◆ Description of the task:
Of the entries below, restate word for word only the section that runs from the line with "the top board" to the line with "(TOP, TOP + T))", counting both ends.

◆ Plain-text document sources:
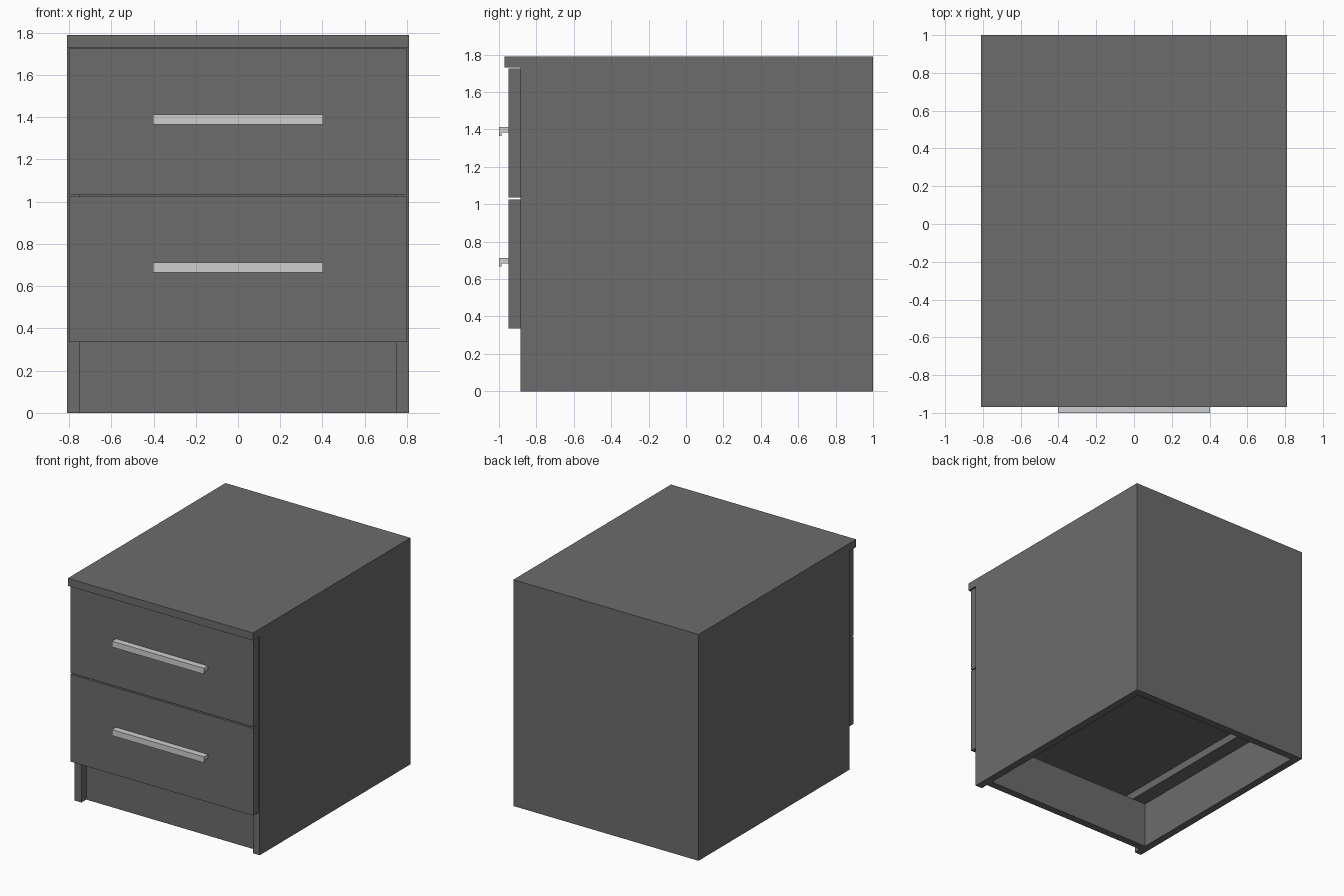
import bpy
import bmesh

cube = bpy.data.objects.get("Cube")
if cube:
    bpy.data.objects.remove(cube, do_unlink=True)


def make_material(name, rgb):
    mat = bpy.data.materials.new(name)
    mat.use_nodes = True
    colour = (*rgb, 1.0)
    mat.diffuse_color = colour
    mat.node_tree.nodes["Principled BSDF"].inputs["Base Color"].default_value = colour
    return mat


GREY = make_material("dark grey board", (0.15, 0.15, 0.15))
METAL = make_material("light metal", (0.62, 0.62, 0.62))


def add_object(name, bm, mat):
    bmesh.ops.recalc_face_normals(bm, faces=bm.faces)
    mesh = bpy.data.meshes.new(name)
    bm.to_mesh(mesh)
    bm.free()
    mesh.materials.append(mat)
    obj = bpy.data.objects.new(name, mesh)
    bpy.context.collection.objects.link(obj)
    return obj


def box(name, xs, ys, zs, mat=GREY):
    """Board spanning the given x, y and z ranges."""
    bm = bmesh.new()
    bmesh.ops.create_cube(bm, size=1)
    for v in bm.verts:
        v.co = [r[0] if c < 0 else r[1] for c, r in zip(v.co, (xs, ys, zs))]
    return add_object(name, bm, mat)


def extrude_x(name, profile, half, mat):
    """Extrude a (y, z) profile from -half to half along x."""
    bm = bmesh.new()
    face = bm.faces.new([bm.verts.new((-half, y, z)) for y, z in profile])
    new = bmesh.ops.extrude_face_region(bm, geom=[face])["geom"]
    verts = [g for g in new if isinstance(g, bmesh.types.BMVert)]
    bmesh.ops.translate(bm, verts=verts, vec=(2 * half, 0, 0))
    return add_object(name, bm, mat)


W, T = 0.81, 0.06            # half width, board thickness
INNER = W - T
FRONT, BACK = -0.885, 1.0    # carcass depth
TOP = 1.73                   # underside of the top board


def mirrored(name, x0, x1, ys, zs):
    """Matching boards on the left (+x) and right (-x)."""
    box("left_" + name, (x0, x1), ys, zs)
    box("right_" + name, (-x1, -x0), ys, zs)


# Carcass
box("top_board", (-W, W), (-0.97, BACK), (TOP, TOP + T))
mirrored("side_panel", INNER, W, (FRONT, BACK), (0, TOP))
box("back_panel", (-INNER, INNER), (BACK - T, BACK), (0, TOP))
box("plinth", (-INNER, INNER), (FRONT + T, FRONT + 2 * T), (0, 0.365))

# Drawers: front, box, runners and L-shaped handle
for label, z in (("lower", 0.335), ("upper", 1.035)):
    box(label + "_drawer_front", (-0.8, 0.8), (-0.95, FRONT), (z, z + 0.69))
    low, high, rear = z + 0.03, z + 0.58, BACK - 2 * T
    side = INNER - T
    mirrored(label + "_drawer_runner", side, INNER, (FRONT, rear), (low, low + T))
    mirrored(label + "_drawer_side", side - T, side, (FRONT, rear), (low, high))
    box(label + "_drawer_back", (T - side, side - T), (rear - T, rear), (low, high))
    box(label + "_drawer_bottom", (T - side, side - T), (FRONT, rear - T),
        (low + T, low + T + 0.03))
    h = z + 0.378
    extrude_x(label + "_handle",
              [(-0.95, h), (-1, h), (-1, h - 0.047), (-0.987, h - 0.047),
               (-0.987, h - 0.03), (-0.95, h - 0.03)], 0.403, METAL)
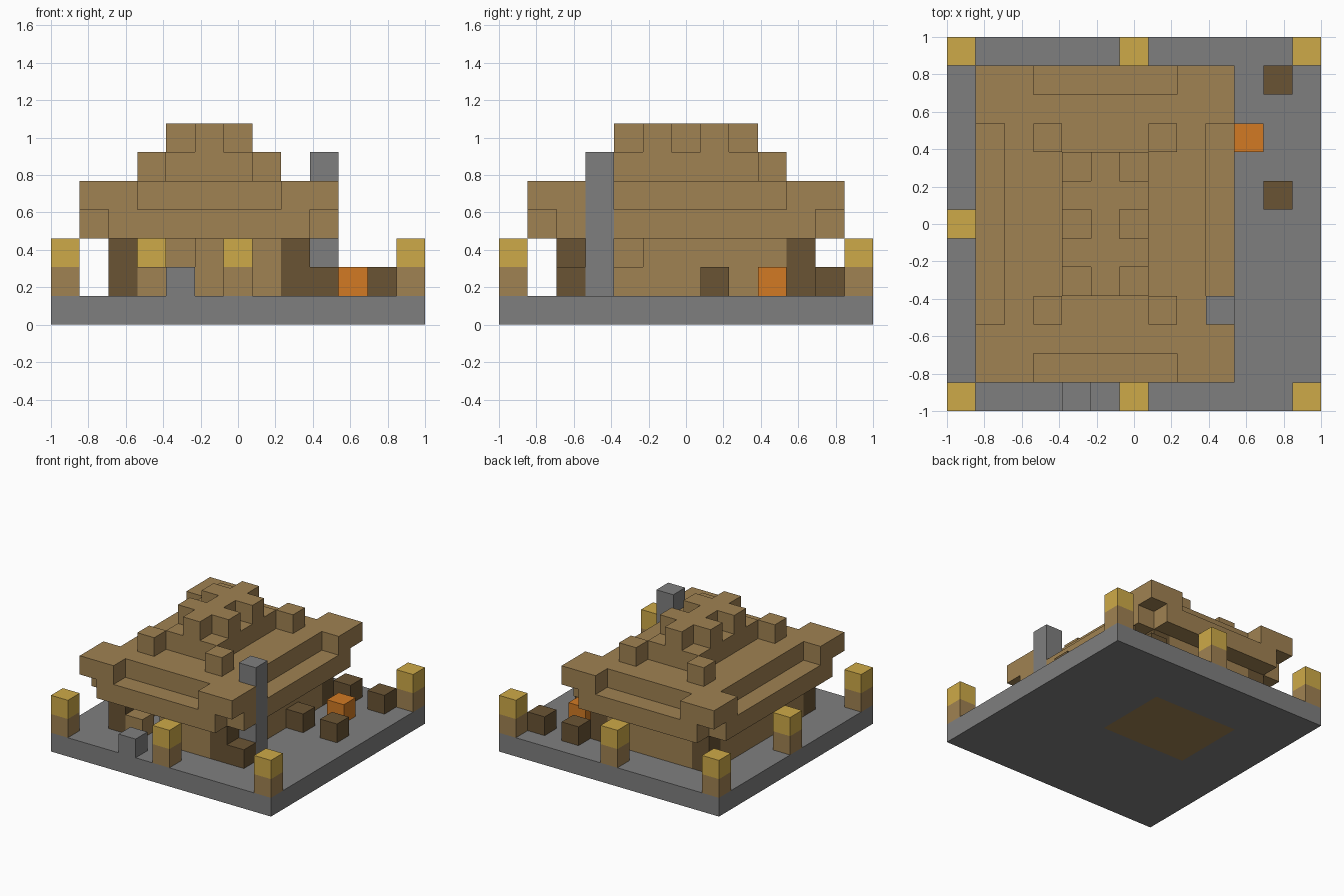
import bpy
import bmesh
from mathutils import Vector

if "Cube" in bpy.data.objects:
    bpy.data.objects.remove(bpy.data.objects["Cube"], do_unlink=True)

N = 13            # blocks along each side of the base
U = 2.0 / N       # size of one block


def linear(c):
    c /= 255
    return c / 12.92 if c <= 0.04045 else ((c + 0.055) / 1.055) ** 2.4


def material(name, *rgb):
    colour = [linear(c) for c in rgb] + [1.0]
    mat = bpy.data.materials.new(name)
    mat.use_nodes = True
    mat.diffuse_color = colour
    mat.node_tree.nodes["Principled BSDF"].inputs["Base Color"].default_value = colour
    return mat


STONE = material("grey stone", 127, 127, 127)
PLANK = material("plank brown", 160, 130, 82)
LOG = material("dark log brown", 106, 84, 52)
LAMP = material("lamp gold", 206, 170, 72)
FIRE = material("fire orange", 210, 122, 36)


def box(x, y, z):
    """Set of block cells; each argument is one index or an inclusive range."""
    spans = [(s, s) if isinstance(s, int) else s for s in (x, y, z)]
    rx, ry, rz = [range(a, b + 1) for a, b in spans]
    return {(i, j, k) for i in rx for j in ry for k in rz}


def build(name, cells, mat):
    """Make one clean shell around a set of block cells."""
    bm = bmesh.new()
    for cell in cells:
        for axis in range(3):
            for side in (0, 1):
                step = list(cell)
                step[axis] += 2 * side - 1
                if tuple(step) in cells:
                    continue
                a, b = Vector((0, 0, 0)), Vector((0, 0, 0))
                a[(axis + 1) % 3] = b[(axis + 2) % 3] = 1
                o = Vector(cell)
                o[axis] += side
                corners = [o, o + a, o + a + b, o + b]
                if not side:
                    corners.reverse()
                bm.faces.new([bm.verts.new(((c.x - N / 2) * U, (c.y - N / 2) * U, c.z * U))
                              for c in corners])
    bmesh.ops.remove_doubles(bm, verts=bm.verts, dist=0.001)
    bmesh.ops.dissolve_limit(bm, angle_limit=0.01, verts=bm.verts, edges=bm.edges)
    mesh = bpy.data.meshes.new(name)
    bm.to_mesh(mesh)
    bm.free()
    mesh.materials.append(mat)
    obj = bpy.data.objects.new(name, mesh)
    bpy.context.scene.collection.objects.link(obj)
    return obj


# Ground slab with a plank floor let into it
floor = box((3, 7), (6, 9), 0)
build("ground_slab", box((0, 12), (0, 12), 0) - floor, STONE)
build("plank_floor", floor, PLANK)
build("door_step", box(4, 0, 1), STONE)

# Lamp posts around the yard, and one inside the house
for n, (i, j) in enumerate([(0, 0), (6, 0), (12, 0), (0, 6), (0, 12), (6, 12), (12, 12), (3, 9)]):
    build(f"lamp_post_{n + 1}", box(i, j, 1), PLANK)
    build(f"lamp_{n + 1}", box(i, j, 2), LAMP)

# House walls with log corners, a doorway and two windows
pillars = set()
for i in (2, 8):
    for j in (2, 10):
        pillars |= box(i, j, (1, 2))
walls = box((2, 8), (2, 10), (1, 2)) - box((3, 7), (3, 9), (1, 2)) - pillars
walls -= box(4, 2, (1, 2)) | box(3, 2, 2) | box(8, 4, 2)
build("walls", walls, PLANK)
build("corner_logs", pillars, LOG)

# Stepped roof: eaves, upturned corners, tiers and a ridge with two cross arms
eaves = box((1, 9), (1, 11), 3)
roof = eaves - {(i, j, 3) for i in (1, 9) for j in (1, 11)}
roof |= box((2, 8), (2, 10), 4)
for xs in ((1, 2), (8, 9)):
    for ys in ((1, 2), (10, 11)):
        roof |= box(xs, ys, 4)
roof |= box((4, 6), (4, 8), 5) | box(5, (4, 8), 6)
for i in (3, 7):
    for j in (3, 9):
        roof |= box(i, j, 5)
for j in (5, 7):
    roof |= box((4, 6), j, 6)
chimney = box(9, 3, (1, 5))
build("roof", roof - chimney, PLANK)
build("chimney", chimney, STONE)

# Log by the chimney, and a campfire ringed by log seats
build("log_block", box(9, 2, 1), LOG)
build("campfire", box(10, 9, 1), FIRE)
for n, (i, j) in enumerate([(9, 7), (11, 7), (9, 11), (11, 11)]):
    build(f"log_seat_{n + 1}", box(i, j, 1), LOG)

◆ Written answer:
TOP = 1.73                   # underside of the top board


def mirrored(name, x0, x1, ys, zs):
    """Matching boards on the left (+x) and right (-x)."""
    box("left_" + name, (x0, x1), ys, zs)
    box("right_" + name, (-x1, -x0), ys, zs)


# Carcass
box("top_board", (-W, W), (-0.97, BACK), (TOP, TOP + T))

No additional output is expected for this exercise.